ATSB to investigate Cleveland crash

<span class="" id="parent-fieldname-description"> Queensland transport minister Scott Emerson says the Australian Transport Safety Bureau (ATSB) will be called in to investigate a serious incident last week that saw a Queensland Rail Citytrain service fail to stop at Cleveland station and career into the station building. </span> <p>Australia’s transport safety investigators will provide a preliminary report within a month into the train crash on Thursday January 31 at the Bayside terminus station of Cleveland station which saw 14 people suffer minor injuries.</p><p>The train travelled 10 metres inside the railway station, demolishing a toilet block in the process and bringing down approximately 300 metres of overhead power lines.</p><p>The ABC reported Queensland Fire and Rescue staff at the scene had to wait about an hour for power to be disconnected before passengers could leave the train.</p><p>Train services were replaced by buses between Ormiston and Cleveland, but were restored in time for this Monday morning’s peak. <br />Emerson says it could take three months to investigate the cause of the crash.</p><p>“I’m concerned that a full investigation will take more than three months, so I’ve ordered an interim report within one month,” Emerson said.</p><p>“The ATSB is a federal investigatory body and it is appropriate they review this matter and deliver their interim findings to passengers and the state government.</p><p>“The ATSB will also provide a full report and recommendations to the government at a later date.
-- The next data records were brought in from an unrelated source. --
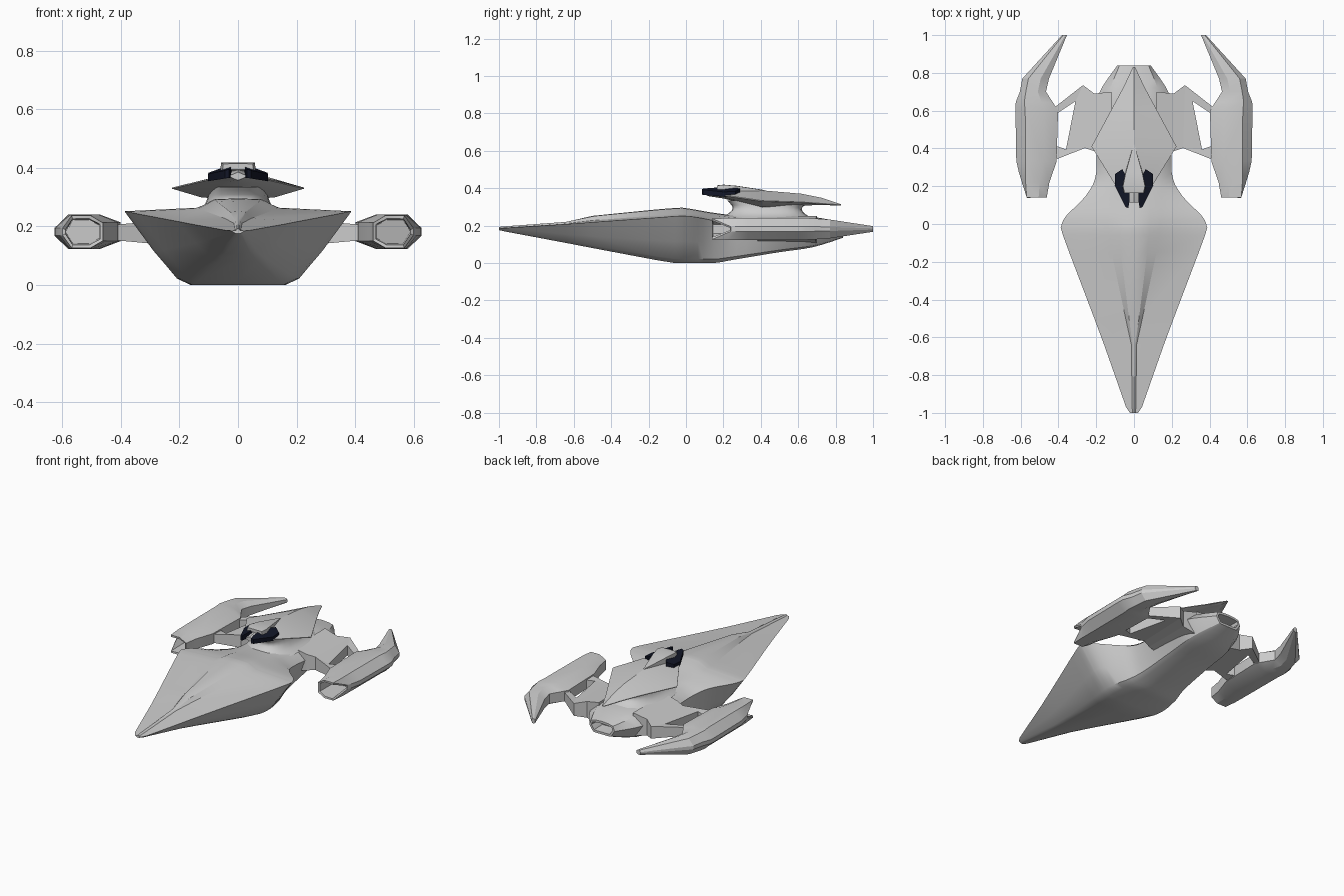
import bpy, bmesh, math

if "Cube" in bpy.data.objects:
    bpy.data.objects.remove(bpy.data.objects["Cube"])


def finish(name, bm, angle=30, mirror=False, material=None):
    bmesh.ops.recalc_face_normals(bm, faces=bm.faces)
    me = bpy.data.meshes.new(name)
    bm.to_mesh(me)
    bm.free()
    ob = bpy.data.objects.new(name, me)
    bpy.context.collection.objects.link(ob)
    if material:
        me.materials.append(material)
    bpy.ops.object.select_all(action='DESELECT')
    ob.select_set(True)
    bpy.context.view_layer.objects.active = ob
    bpy.ops.object.shade_smooth_by_angle(angle=math.radians(angle))
    if mirror:
        m = ob.modifiers.new("other_side", 'MIRROR')
        m.use_mirror_merge = False


def loft(rings):
    """Skin closed rings of equal length; returns bmesh and both end caps."""
    bm = bmesh.new()
    rows = [[bm.verts.new(p) for p in r] for r in rings]
    n = len(rows[0])
    for a, b in zip(rows, rows[1:]):
        for i in range(n):
            j = (i + 1) % n
            bm.faces.new((a[i], a[j], b[j], b[i]))
    return bm, bm.faces.new(rows[0]), bm.faces.new(rows[-1])


def smooth_rows(rows, steps=4):
    """Catmull-Rom curve through a list of section rows."""
    out = []
    pad = [rows[0]] + rows + [rows[-1]]
    for p, q, r, s in zip(pad, pad[1:], pad[2:], pad[3:]):
        for k in range(steps):
            t = k / steps
            out.append([b + t * ((c - a) + t * ((2 * a - 5 * b + 4 * c - d) + t * (3 * (b - c) + d - a))) / 2
                        for a, b, c, d in zip(p, q, r, s)])
    return out + [rows[-1]]


def sink(bm, face, rim, depth):
    """Hollow opening: inset an end cap and push it inward along y."""
    bm.normal_update()
    bmesh.ops.inset_individual(bm, faces=[face], thickness=rim)
    bmesh.ops.inset_individual(bm, faces=[face], thickness=0.004)
    for v in face.verts:
        v.co.y += depth


def full_ring(half, y):
    """Half section from top centre to bottom centre, reflected in x."""
    return [(x, y, z) for x, z in half] + [(-x, y, z) for x, z in half[-2:0:-1]]


# Main hull: y, spine (x, z), rim (x, z), keel (x, z)
bow = [[-1, .004, .19, .022, .185, .008, .176],
       [-.97, .006, .193, .042, .187, .015, .169],
       [-.64, .008, .217, .158, .208, .052, .107],
       [-.5, .026, .249, .21, .218, .08, .08],
       [-.15, .07, .284, .343, .243, .162, .014],
       [-.06, .078, .291, .376, .25, .182, 0]]
stern = [[-.02, .08, .293, .388, .252, .188, 0],
         [.04, .085, .284, .362, .247, .19, 0],
         [.15, .085, .265, .255, .226, .176, 0],
         [.27, .085, .253, .2, .196, .15, .02],
         [.5, .085, .251, .205, .184, .134, .058],
         [.68, .08, .243, .19, .182, .125, .085],
         [.84, .045, .214, .088, .176, .06, .135]]
rings = []
for y, sx, sz, rx, rz, kx, kz in bow + smooth_rows(stern):
    kz = max(kz, 0)
    blend = .3 + .5 * min(1, max(0, y / .2))    # deck turns convex toward the stern
    half = [(0, sz + .003), (sx, sz), (sx * 1.7, rz + blend * (sz - rz)), (rx, rz),
            (kx + (rx - kx) * .5, kz + (rz - kz) * .46),
            (kx + (rx - kx) * .1, kz + (rz - kz) * .09), (kx * .85, kz), (0, kz)]
    rings.append(full_ring(half, y))
bm, _, back = loft(rings)
sink(bm, back, .014, -.08)
finish("main_hull", bm, 32)

# Pedestal: z, half width, y start, y end, as waisted ovals
rings = []
for z, w, y0, y1 in smooth_rows([[.235, .165, .17, .69], [.26, .125, .22, .64],
                                 [.295, .105, .25, .62], [.335, .1, .22, .68]], 3):
    ring = []
    for i in range(24):
        c, s = math.cos(math.tau * i / 24), math.sin(math.tau * i / 24)
        ring.append((w * math.copysign(abs(c) ** .8, c),
                     (y0 + y1) / 2 + (y1 - y0) / 2 * math.copysign(abs(s) ** .8, s), z))
    rings.append(ring)
finish("pedestal", loft(rings)[0], 50)

# Diamond upper deck: y, half width, ridge z, edge z, belly z
rings = []
for y, w, zt, ze, zb in [(.115, .028, .386, .372, .358), (.2, .095, .398, .362, .345),
                         (.41, .225, .388, .331, .293), (.62, .112, .37, .324, .306),
                         (.72, .058, .35, .317, .311), (.83, .006, .314, .309, .306)]:
    rings.append(full_ring([(0, zt), (w, ze + .002), (w, ze - .002), (w * .55, zb + .006), (0, zb)], y))
finish("upper_deck", loft(rings)[0], 22)

# Bridge roof: wedge running back into the deck ridge
rings = [full_ring([(0, zt), (w, zt - .001), (w * 1.05, zb), (0, zb)], y)
         for y, w, zt, zb in [(.165, .05, .415, .395), (.2, .058, .419, .385),
                              (.27, .044, .413, .375), (.42, .003, .39, .37)]]
finish("bridge_roof", loft(rings)[0], 25)


def plate(bm, pts, top, bottom):
    """Flat outline given height by two functions of x and y."""
    lo = [bm.verts.new((x, y, bottom(x, y))) for x, y in pts]
    hi = [bm.verts.new((x, y, top(x, y))) for x, y in pts]
    bm.faces.new(lo)
    bm.faces.new(hi)
    for i in range(len(pts)):
        j = (i + 1) % len(pts)
        bm.faces.new((lo[i], lo[j], hi[j], hi[i]))


# Dark bridge windows
dark = bpy.data.materials.new("dark_glass")
dark.diffuse_color = (.006, .008, .02, 1)
dark.use_nodes = True
dark.node_tree.nodes["Principled BSDF"].inputs["Base Color"].default_value = dark.diffuse_color
bm = bmesh.new()
plate(bm, [(.03, .085), (.045, .09), (.102, .205), (.1, .265), (.062, .29), (.022, .22), (.024, .12)],
      lambda x, y: .413 - .33 * x + .06 * (y - .2), lambda x, y: .371 - .16 * x)
finish("bridge_window", bm, 30, True, dark)


# Wing struts: root block and two arms around a triangular gap, thinning outward
def half_t(x):
    return .026 + .05 * max(0, (.37 - x) / .25) ** 1.4


root_a, root_b, fork_a, fork_b = (.21, .385), (.21, .69), (.26, .402), (.27, .735)
gap_front, gap_back = (.36, .395), (.31, .65)
bm = bmesh.new()
for pts in ([(.12, .38), root_a, root_b, (.12, .7)],
            [root_a, fork_a, fork_b, root_b],
            [fork_a, gap_front, gap_back, fork_b],
            [fork_a, (.43, .335), (.43, .42), gap_front],
            [gap_back, (.385, .6), (.43, .57), (.43, .61), fork_b]):
    plate(bm, pts, lambda x, y: .182 + half_t(x) * .9, lambda x, y: .18 - half_t(x))
bmesh.ops.remove_doubles(bm, verts=bm.verts, dist=.0001)
shared = {}
for f in bm.faces:
    shared.setdefault(frozenset(f.verts), []).append(f)
bmesh.ops.delete(bm, geom=[f for g in shared.values() if len(g) > 1 for f in g], context='FACES_ONLY')
finish("wing_strut", bm, 35, True)

# Side nacelles: y, inner x, outer x, half height; the outer tip is set back at the intake
rings = []
for y, xi, xo, h in [(.14, .462, .605, .056), (.22, .448, .618, .058), (.33, .41, .632, .059),
                     (.6, .402, .637, .059), (.645, .43, .634, .058), (.7, .466, .61, .055),
                     (.77, .45, .597, .05), (1, .355, .382, .015)]:
    w, back = xo - xi, max(0, .1 - .5 * (y - .14))
    side = [(xi + w * .3, 0, h), (xo - w * .26, 0, h), (xo - w * .04, back, h * .22)]
    ring = side + [(x, b, -z) for x, b, z in reversed(side)] + [(xi, 0, -h * .55), (xi, 0, h * .55)]
    rings.append([(x, y + b, .182 + z) for x, b, z in ring])
bm, front, _ = loft(rings)
sink(bm, front, .012, .17)
finish("side_nacelle", bm, 25, True)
At this stage it is too early to speculate on a cause however, I want to ensure we get the best advice on this incident in timely manner.”</p><p>Queensland Rail advised the train carriages involved received their last full inspection on January 9 and no issues were reported at other stations during the trip from Doomben prior to this incident.</p><p>Citing previous safety concerns over the braking capabilities of the 160 and 260 class railcars similar to those involved in the crash the Rail Tram and Bus Union (RTBU) ordered its members not to drive these models that make up a third of QR’s commuter fleet.</p><p>A hastily arranged meeting of Fair Work Australia found there was no evidence to support claims the trains were unsafe and ordered the union to cease their bans for two months so the ATSB investigation into the crash could take place.</p><p>Subsequently, lawyers for the RTBU have indicated the union will lodge an appeal against the ruling after saying the union had received dozens of calls from drivers concerned over the safety of the trains.</p>